The best way to stay safe and healthy when running in the heat, especially if it is a long endurance event like a marathon, is to top up your sodium before you run and then keep it topped up by drinking a sports drink or taking electrolyte tablets. Team GB duathlete and Sundried ambassador Louise Douglass says, "practise in training with different brands until you find the best one that works for you." This is important as the race you do may not have the sports drinks or gels that you're used to, so sometimes it's best to take your own, especially if your race is in a foreign country.
Of course, you need to keep a safe balance between water and salts, so try to work out how much of each you need before you start. You could do this by doing a sweat test, such as the one offered by sweat experts Precision Hydration, to see how much salt you personally lose when you sweat and go from there.
Adjust your hydration and nutrition from winter training
If you live in the UK and have signed up for a spring or summer race, chances are you've done most of your training in very cold, windy, and miserable conditions. What this means is you will need to adjust your hydration and nutrition for the actual race and it may differ from your training as the amount of water your body required in December will be vastly different to what it requires in July and August.
Make sure you are flexible with your hydration and take extra water and sports drinks with you to the race just in case so that it doesn't come as a surprise on the day. Most, if not all, races will have water available so stay topped up but as highlighted above, don't be tempted to over-hydrate!
Wear a hat or cap
Wearing a hat or cap is a great idea whenever you're in the sun as it protects your head from the heat and can reduce the risk of developing heat and sun stroke. Not only this, wearing a white, fabric cap when you run can mean you can keep a wet sponge under it to keep your head cool and keep soaking it with water to keep your basal temperature down.
"I would recommend wearing a white hat for sure, I’ve found wearing it backwards with sunglasses on actually is best." says Team GB age group triathlete and Sundried ambassador Sam Mileham.
Reduce your pace and listen to your body
You may have been able to push your body hard during training throughout the winter, but race day might be a different story. Especially if you're not expecting a hot race or race day is unseasonably hot (something that can often happen during the big April marathons) you may need to reduce your pace. Even if this means missing out on a potential PB, it's far better to get to the finish line with a smile on your face than being carted off on a stretcher!
Team GB triathlete and Sundried ambassador Paul Suett says "listen to your body and slow your pace down if it’s feeling too hard. London Marathon this year was my toughest race to date, the heat was insane and took a lot out of my body. Throughout the race I constantly listened to my body to make sure I was running sensibly."

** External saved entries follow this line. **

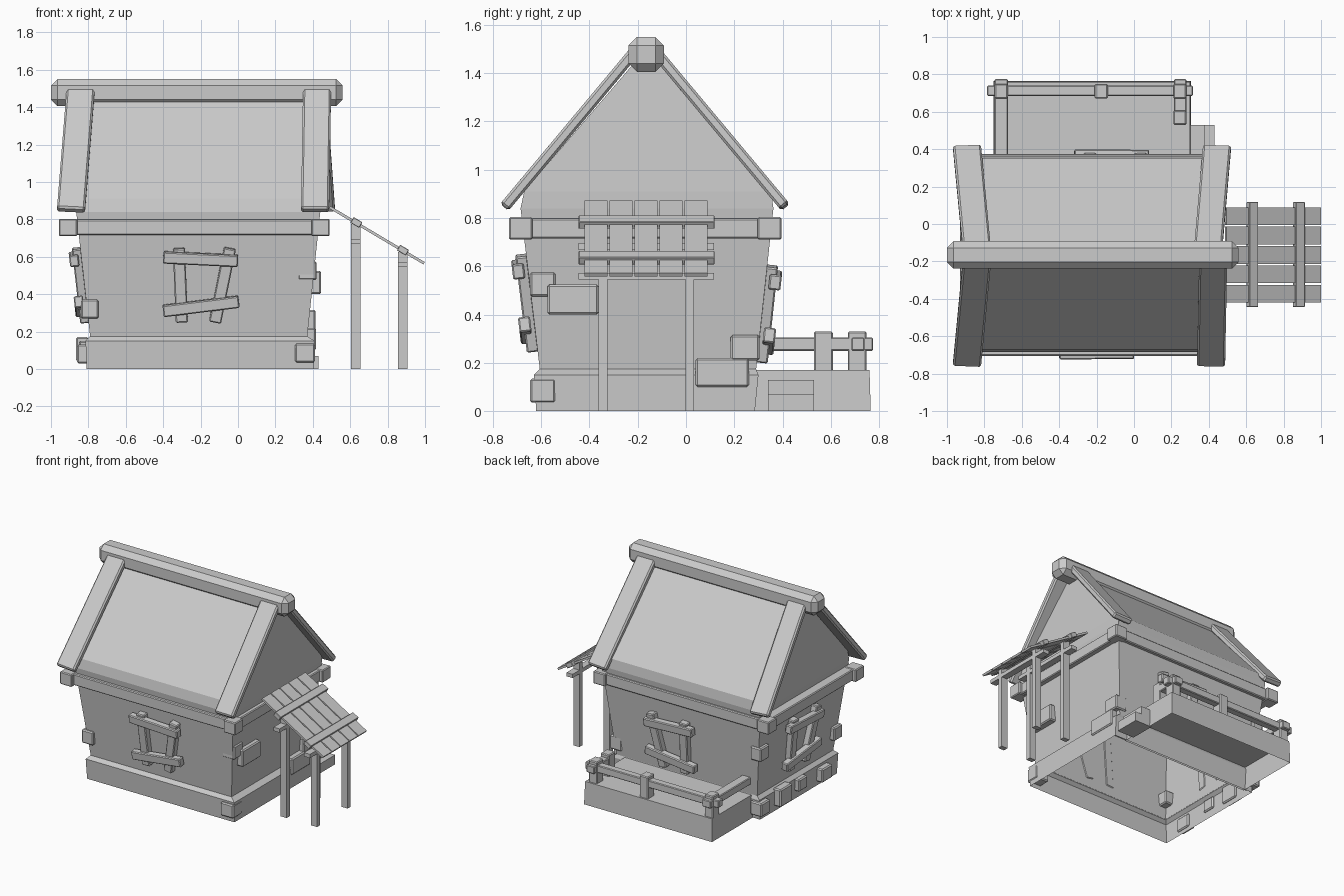
import bpy, bmesh
from mathutils import Vector, Matrix

if "Cube" in bpy.data.objects:
    bpy.data.objects.remove(bpy.data.objects["Cube"])


def finish(name, bm, bevel=0.0):
    bmesh.ops.recalc_face_normals(bm, faces=bm.faces)
    me = bpy.data.meshes.new(name)
    bm.to_mesh(me)
    bm.free()
    ob = bpy.data.objects.new(name, me)
    bpy.context.collection.objects.link(ob)
    if bevel:
        m = ob.modifiers.new("bevel", 'BEVEL')
        m.width, m.segments = bevel, 1
    return ob


def box(name, x0, x1, y0, y1, z0, z1, bevel=0.0):
    bm = bmesh.new()
    bmesh.ops.create_cube(bm, size=1)
    for v in bm.verts:
        v.co = Vector(((x0 + x1) / 2 + v.co.x * (x1 - x0),
                       (y0 + y1) / 2 + v.co.y * (y1 - y0),
                       (z0 + z1) / 2 + v.co.z * (z1 - z0)))
    return finish(name, bm, bevel)


def beam(name, p0, p1, width, thick, normal, bevel=0.006):
    """Plank from p0 to p1 whose broad face looks along normal."""
    p0, p1 = Vector(p0), Vector(p1)
    d = (p1 - p0).normalized()
    s = d.cross(Vector(normal)).normalized()
    n = s.cross(d)
    bm = bmesh.new()
    bmesh.ops.create_cube(bm, size=1)
    c = (p0 + p1) / 2
    for v in bm.verts:
        v.co = c + d * v.co.x * (p1 - p0).length + s * v.co.y * width + n * v.co.z * thick
    return finish(name, bm, bevel)


def loft(bm, rings):
    """Stack rectangles (x0, x1, y0, y1, z), open at both ends."""
    loops = [[bm.verts.new(c) for c in ((a, e, z), (b, e, z), (b, f, z), (a, f, z))]
             for a, b, e, f, z in rings]
    for lo, hi in zip(loops, loops[1:]):
        for i in range(4):
            j = (i + 1) % 4
            bm.faces.new((lo[i], lo[j], hi[j], hi[i]))
    return loops[-1]


# Stone base: open underneath, chamfered into the wall
bm = bmesh.new()
loft(bm, [(-.81, .405, -.62, .285, 0), (-.815, .41, -.63, .30, .15), (-.79, .37, -.605, .29, .175)])
finish("base", bm)

# Flared walls with the gable roof
bm = bmesh.new()
t = loft(bm, [(-.79, .37, -.605, .29, .17), (-.865, .44, -.685, .362, .84),
              (-.865, .44, -.67, .352, .91)])
ra, rb = bm.verts.new((-.83, -.165, 1.5)), bm.verts.new((.40, -.165, 1.5))
for f in ((t[0], t[1], rb, ra), (t[2], t[3], ra, rb), (t[1], t[2], rb), (t[3], t[0], ra)):
    bm.faces.new(f)
finish("walls_and_roof", bm)

# Ridge beam and barge boards
box("ridge_beam", -1, .56, -.238, -.092, 1.405, 1.55, .035)
for nm, xb, xt, s in (("front_left", -.893, -.84, -1), ("front_right", .412, .423, -1),
                      ("back_left", -.893, -.84, 1), ("back_right", .444, .396, 1)):
    yc = -.17
    beam("barge_board_" + nm, (xb, yc + s * .58, .847), (xt, yc + s * .03, 1.505),
         .15, .045, (0, s * .77, .64), .01)

# Belt of beams under the eaves, with corner blocks
box("belt_front", -.90, .45, -.705, -.62, .715, .798, .006)
box("belt_back", -.90, .45, .29, .375, .715, .798, .006)
box("belt_left", -.93, -.84, -.68, .35, .715, .798, .006)
box("belt_right", .39, .465, -.68, .35, .715, .798, .006)
for x in (-.957, .392):
    for y in (-.733, .297):
        box("belt_corner", x, x + .098, y, y + .098, .71, .803, .006)

# Crooked window frames on three walls
BOARDS = [(-.116, .645, -.10, .25, .065, .02), (.157, .645, .077, .25, .065, .02),
          (-.20, .597, .20, .578, .063, .04), (-.20, .31, .205, .36, .063, .04)]


def window(name, place, normal, dz=0.0):
    for i, (u0, v0, u1, v1, w, off) in enumerate(BOARDS):
        beam(f"{name}_window_board_{i + 1}", place(u0, v0 + dz, off), place(u1, v1 + dz, off),
             w, .05, normal)


window("front", lambda u, z, o: (u - .2, -.605 - .12 * (z - .17) - o, z), (0, -1, -.12))
window("left", lambda u, z, o: (-.79 - .112 * (z - .17) - o, -.15 - u, z), (-1, 0, -.11))
window("back", lambda u, z, o: (u - .12, .29 + .107 * (z - .17) + o, z), (0, 1, -.11), -.045)

# Corner stones and wall stones: x0, x1, y0, y1, z0, z1
STONES = [(.305, .40 + .012, -.645, -.54, .035, .135), (.32, .42, -.645, -.54, .475, .575),
          (-.84, -.745, -.645, -.55, .27, .37), (.32, .415, .185, .293 + .012, .21, .315),
          (-.85, -.755, .22, .325, .04, .14), (-.86, -.77, .24, .345, .46, .56)]
PLATES = [(.34, .443, -.573, -.362, .40, .525), (.35, .418, .04, .26, .10, .22),
          (-.865, -.80, -.02, .12, .04, .17), (-.85, -.80, -.22, -.12, .06, .15),
          (-.86, -.80, -.50, -.38, .03, .13)]
for nm, group in (("corner_stone", STONES), ("wall_stone", PLATES)):
    for s in group:
        box(nm, *s, .008)

# Back porch platform (open underneath) and side steps
bm = bmesh.new()
top = loft(bm, [(-.75, .305, .27, .765, 0), (-.745, .30, .27, .76, .17)])
bm.faces.new(top)
finish("porch", bm)
box("step_upper", .29, .38, .34, .53, 0, .13)
box("step_lower", .36, .43, .34, .53, 0, .07)

# Porch railing
box("rail_back", -.785, .315, .685, .74, .25, .305, .005)
box("rail_left", -.745, -.675, .30, .775, .25, .305, .005)
box("rail_right", .215, .28, .555, .775, .25, .305, .005)
for x, y in ((-.745, .67), (-.21, .67), (.21, .67), (.21, .53)):
    box("rail_post", x, x + .07, y, y + .078, .16, .33, .006)

# Lean-to canopy: five planks, battens, posts and cross beams
N = Vector((.507, 0, .862))
for i in range(5):
    y = -.3725 + i * .1035
    beam("canopy_plank", (.49, y, .865), (.995, y, .565), .095, .015, N, 0)
for x, z in ((.633, .783), (.882, .635)):
    beam("canopy_batten", (x, -.445, z), (x, .118, z), .055, .035, N, .003)
for x, z, zb in ((.605, .775, .668), (.855, .625, .545)):
    for y in (-.362, -.002):
        box("canopy_post", x, x + .05, y, y + .036, 0, z)
    box("canopy_cross_beam", x, x + .05, -.445, .115, zb, zb + .028)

Ironman athlete and Sundried ambassador Jon Dixon says "If you know in advance that the weather for a target race is going to be hot, then acclimatise by running in conditions similar in the lead up, preferably start at least 2 weeks out." Team GB age group triathlete Ali Trauttmansdorff adds to this by saying "I trained a few weeks before racing in Mexico by training in similarly hot and humid conditions in Florida to try and replicate the conditions as much as I could. I deliberately went out for my runs at 10am instead of early in the morning so that it wasn't cooler."
It may be difficult mentally to take yourself out for a training run when conditions seem tough, but this is how to train smart and will certainly pay off on race day!